Hideo Higashibaba [00:13:42] When I left the church I felt totally betrayed by Moon. I felt like I had been lied to. I had to realize that this person who I worshiped and prayed for and carried in my heart for two decades didn't care about me at all. I know it might seem silly especially if you weren't born into a cult and controlled by fear and shame for the most formative years of your life. But I was heartbroken. I still am a little I think. It's embarrassing, because listening back to those speeches I'm disgusted, but also I'm really angry. Moon sold my family this idea of the kingdom of heaven on earth. He demanded sacrifice after sacrifice, but really he used his followers to build a massive empire that made him and his family rich. He took money from us to build fancy mansions in places we would never see. And I didn't realize how messed up all that was until I left.

Interpreter [00:14:47] I'd like to conclude by expressing my hope for the beginning of a new millennium dome overflowing with peace, freedom and justice, may God's blessing be with you and your families. Thank you very much.

Hideo Higashibaba [00:15:02] Moon died in 2012. He was 92 years old. His legacy is a complicated mess. His sons and wife are fighting over his estate and spiritual leadership. Moon was a cult leader but he was also a business man. It makes me wonder how much of that creepy and shitty theology he actually believed. Maybe at some point it became less about controlling masses of people and more about the money. Maybe it was both.

Hideo Higashibaba [00:15:33] I'm not a psychologist, I don't know why evil people do what they do but I'm trying to find meaning for my life here. And I would not exist were it not for this man. This greedy, manipulative, lying, sexist, racist, homophobic pig and it kind of blows my mind. It's just so fucking random!

Hideo Higashibaba [00:15:56] I'm a small, queer, trans, nerdy, Japanese American and Moon was the son of poor farmers. He was born during the Japanese occupation in present day North Korea. He had to learn his language and culture in secret while Japanese soldiers tortured and raped his community.
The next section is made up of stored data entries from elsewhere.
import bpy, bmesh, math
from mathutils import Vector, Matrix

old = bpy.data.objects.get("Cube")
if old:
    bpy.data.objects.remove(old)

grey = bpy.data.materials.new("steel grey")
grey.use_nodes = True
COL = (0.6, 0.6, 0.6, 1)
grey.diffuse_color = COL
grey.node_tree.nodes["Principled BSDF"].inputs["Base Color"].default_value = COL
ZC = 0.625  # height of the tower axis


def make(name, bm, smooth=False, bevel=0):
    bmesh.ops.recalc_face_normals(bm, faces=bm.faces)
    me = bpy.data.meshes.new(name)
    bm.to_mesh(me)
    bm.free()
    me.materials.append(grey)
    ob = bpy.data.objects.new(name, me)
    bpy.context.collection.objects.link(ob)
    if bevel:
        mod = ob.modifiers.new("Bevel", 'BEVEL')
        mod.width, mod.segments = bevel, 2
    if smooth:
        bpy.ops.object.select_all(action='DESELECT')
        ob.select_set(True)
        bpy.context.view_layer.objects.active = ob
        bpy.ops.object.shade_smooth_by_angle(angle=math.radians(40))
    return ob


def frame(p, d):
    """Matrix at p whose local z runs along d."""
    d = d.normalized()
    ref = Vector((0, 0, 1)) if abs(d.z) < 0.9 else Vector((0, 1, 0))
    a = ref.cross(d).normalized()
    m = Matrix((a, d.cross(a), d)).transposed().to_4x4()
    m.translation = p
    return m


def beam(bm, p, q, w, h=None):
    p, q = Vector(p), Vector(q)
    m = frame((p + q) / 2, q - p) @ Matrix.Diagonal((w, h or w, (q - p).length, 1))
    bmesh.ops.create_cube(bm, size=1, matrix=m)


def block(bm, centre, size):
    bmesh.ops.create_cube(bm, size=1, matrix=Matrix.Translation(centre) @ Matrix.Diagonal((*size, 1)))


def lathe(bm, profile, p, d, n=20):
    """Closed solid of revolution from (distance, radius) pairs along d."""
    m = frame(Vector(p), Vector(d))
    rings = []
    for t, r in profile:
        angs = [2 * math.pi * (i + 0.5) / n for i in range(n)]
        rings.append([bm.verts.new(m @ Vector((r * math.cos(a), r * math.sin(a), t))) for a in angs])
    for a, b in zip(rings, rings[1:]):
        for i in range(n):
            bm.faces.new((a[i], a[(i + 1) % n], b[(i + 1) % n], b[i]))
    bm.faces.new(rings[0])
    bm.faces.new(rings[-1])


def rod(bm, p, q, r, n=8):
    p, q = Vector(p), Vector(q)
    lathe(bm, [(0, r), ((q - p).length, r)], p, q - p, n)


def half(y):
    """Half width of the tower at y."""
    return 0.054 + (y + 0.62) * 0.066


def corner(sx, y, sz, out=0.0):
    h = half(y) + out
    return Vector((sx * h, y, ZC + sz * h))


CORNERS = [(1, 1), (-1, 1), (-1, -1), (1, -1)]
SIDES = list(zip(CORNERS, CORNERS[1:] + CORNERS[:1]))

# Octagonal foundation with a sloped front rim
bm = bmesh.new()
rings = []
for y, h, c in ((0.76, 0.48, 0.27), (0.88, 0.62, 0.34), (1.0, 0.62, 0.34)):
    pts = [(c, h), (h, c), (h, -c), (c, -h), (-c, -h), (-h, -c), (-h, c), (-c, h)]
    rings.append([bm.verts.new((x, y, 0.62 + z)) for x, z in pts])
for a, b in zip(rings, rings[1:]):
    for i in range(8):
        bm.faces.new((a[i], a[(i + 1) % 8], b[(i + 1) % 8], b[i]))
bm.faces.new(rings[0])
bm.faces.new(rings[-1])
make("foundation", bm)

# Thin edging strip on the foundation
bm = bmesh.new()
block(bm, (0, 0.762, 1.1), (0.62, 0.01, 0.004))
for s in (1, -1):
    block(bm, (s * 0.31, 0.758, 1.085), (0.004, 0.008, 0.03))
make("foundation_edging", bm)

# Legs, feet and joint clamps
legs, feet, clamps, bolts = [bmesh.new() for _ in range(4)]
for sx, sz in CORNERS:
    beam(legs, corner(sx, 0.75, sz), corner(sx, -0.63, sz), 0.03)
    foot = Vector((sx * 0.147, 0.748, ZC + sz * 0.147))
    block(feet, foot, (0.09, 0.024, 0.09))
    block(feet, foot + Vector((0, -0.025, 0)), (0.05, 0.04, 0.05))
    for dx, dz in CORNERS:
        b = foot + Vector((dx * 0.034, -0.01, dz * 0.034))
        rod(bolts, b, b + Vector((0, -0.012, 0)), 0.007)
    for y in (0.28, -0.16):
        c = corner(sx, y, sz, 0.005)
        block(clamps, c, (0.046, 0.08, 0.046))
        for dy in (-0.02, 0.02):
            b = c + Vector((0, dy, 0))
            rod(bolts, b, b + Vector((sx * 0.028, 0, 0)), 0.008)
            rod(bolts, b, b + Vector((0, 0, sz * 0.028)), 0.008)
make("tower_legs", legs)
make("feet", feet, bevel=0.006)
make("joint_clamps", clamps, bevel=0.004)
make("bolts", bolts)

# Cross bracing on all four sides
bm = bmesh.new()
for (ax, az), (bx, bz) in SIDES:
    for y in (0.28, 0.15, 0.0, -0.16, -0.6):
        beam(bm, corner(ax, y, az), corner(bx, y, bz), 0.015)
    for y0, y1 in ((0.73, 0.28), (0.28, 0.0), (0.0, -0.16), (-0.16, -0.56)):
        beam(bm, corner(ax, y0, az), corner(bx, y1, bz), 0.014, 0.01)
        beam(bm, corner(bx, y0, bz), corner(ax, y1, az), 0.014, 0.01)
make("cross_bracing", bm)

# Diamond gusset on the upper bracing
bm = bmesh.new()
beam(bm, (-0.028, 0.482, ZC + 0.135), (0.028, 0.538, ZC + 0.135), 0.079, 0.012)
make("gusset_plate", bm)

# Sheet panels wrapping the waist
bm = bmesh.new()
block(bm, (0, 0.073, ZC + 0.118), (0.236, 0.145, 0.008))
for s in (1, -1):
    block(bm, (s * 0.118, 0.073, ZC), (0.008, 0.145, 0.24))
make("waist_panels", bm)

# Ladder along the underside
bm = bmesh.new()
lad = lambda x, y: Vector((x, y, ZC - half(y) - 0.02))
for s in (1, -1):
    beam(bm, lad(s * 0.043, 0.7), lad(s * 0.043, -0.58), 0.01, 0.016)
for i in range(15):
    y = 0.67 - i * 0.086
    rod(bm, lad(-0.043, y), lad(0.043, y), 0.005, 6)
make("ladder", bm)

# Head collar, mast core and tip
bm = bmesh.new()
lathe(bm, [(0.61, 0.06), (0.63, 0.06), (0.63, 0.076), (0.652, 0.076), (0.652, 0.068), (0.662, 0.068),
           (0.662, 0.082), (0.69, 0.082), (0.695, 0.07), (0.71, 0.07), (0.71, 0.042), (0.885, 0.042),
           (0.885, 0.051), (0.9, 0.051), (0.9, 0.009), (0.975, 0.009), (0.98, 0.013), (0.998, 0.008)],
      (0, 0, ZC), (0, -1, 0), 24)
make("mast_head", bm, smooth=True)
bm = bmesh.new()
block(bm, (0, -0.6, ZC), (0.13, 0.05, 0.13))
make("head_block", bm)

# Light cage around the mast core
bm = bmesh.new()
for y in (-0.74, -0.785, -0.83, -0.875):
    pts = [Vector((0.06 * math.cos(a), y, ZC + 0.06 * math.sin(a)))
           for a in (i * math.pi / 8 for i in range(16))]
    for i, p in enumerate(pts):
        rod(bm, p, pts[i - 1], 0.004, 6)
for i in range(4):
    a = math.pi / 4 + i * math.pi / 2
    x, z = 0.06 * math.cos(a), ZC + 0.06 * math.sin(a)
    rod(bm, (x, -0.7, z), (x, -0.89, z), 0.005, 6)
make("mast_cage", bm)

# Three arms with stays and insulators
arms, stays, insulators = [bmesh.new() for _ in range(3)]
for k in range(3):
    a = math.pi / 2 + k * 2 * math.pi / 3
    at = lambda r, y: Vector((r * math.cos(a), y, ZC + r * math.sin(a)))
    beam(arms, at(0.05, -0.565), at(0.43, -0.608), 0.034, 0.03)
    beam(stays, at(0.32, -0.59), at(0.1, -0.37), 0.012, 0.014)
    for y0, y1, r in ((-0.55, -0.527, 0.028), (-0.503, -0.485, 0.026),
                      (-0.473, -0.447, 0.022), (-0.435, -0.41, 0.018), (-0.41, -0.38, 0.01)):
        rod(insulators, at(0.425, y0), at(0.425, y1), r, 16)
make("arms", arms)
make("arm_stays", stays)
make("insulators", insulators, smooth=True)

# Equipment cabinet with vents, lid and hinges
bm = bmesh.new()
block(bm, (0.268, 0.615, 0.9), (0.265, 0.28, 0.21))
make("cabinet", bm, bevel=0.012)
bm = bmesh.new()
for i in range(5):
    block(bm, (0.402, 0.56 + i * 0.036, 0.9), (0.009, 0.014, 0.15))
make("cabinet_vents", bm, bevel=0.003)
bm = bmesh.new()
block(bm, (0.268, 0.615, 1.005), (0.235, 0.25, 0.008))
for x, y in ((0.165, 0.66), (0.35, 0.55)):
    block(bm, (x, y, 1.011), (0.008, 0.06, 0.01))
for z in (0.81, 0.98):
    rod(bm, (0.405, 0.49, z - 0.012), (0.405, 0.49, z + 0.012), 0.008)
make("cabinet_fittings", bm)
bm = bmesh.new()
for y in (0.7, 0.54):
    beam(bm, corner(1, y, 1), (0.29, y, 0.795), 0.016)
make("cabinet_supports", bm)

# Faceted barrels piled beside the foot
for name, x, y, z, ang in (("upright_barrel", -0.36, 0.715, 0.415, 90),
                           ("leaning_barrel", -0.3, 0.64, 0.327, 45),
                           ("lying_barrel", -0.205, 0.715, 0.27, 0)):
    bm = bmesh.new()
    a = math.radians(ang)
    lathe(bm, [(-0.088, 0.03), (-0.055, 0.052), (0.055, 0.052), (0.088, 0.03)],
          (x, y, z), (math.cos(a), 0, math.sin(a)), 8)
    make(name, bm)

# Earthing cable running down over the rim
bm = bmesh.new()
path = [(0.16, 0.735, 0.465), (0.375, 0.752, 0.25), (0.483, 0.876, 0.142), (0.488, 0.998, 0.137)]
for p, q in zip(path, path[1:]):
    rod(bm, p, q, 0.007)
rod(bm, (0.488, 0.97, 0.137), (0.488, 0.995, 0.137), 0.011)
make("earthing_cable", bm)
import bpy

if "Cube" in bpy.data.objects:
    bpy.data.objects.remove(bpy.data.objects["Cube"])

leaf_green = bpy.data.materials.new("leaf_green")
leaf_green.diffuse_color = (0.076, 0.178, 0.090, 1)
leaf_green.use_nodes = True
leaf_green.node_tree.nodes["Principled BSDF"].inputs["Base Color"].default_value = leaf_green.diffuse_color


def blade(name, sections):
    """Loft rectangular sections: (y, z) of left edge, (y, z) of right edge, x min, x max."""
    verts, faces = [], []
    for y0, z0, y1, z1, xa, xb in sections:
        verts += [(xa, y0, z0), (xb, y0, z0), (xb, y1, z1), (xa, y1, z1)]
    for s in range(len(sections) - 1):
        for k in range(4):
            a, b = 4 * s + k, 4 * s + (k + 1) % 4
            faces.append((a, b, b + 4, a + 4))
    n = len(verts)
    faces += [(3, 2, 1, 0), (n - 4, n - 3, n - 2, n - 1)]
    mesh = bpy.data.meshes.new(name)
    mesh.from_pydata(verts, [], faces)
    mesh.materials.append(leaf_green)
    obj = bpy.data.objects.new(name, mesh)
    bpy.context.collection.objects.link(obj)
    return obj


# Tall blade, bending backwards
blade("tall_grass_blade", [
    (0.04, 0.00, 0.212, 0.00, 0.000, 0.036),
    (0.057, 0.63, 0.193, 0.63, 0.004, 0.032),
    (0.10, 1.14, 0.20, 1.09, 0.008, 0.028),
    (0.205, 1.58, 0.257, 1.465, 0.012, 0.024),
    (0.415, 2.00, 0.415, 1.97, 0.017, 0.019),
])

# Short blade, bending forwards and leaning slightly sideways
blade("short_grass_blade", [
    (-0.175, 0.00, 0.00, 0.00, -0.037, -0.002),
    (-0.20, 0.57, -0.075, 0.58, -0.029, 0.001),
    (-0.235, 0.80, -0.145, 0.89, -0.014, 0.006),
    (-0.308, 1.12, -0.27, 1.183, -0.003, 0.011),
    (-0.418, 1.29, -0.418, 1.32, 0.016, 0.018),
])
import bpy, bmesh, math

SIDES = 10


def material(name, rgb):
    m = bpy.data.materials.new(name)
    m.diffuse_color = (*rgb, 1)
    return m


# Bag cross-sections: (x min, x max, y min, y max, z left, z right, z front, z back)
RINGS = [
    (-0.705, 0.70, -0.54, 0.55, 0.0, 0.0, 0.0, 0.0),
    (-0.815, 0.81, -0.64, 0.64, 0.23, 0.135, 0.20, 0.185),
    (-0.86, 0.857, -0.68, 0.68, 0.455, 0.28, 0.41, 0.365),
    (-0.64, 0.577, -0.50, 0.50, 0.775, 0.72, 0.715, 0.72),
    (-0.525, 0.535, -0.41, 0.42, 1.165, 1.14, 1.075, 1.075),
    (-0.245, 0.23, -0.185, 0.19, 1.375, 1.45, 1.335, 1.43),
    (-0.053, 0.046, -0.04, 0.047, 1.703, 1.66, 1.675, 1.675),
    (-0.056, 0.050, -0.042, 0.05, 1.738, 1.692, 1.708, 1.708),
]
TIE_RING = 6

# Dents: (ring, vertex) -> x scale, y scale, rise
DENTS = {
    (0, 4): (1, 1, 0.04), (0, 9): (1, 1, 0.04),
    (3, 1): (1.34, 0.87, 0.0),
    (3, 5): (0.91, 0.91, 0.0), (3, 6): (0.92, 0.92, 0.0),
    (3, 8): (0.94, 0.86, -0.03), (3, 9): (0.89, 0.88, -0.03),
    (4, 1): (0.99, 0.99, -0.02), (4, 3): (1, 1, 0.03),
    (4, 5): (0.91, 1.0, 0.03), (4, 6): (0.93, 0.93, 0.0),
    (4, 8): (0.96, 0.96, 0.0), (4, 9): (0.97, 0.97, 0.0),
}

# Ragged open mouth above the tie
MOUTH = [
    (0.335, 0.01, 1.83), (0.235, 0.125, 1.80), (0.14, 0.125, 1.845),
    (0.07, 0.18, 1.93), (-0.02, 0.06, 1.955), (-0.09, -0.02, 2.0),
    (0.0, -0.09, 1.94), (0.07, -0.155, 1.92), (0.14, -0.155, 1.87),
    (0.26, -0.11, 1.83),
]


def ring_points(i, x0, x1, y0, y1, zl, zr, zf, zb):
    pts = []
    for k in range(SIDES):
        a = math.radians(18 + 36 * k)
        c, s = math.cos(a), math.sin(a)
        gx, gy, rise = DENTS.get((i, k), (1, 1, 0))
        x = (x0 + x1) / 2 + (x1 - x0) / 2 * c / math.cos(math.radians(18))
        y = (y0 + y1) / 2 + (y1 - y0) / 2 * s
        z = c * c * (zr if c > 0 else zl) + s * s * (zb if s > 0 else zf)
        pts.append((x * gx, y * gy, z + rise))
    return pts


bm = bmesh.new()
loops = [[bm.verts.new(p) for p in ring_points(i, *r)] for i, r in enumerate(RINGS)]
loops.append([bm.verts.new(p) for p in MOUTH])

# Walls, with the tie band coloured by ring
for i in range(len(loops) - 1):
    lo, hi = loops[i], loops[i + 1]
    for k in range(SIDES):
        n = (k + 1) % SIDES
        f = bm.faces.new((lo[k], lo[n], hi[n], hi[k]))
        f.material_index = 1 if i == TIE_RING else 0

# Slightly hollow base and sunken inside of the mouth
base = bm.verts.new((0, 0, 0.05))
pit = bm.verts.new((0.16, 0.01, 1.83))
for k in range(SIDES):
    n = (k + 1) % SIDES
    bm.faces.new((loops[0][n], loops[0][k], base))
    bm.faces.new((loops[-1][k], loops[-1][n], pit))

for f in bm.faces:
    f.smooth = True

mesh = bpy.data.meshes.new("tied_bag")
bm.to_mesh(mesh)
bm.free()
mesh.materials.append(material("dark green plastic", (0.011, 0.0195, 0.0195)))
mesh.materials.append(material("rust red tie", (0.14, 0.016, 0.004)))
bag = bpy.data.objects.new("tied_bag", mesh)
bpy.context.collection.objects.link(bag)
So at the risk of empathizing with this horrible person, I think he must have felt totally powerless. He must have discovered that he had a way with people, that people listened to him for whatever reason and that gave him power. Later, that charisma gave him wealth too which gave him more power which made him wealthy and on and on.

Hideo Higashibaba [00:16:38] It's not an excuse. The way Moon and his family manipulated, abused the people who followed him is inexcusable. I'm trying to wrap my mind around all this even though I know most of it has no good explanation. What I really want is to heal. I want to feel whole and good about myself. And to do that, I have to look back. I have to find a way to make sense of the past that created me, in order to be free from it.

Hideo Higashibaba [00:17:31] Next time on Growing Up Moonie.

Teruko [00:17:33] My parents never really were affectionate. I remember them fighting a lot of kids. But I just remember never being afraid of that like I was just normal to me. So I just remember never being afraid like oh yeah they're not going to get a divorce, that's not allowed in the church. So I was never afraid of arguing so it just seemed super normal to me that you would just always fight.

Hideo Higashibaba [00:17:54] That's next time on Growing Up Moonie. This episode of Growing Up Moonie was written and produced by me and edited by Quinn Myers. Music by Podington Bear, Blue Dot Sessions and Soularflaire. Special thanks to Elecia Harvey-Spain for transcription help. Please take a moment to leave us a rating and a review wherever you're listening. It really helps other people find the podcast and we are so grateful for your support. I am Hideo Higashibaba. Thanks for listening.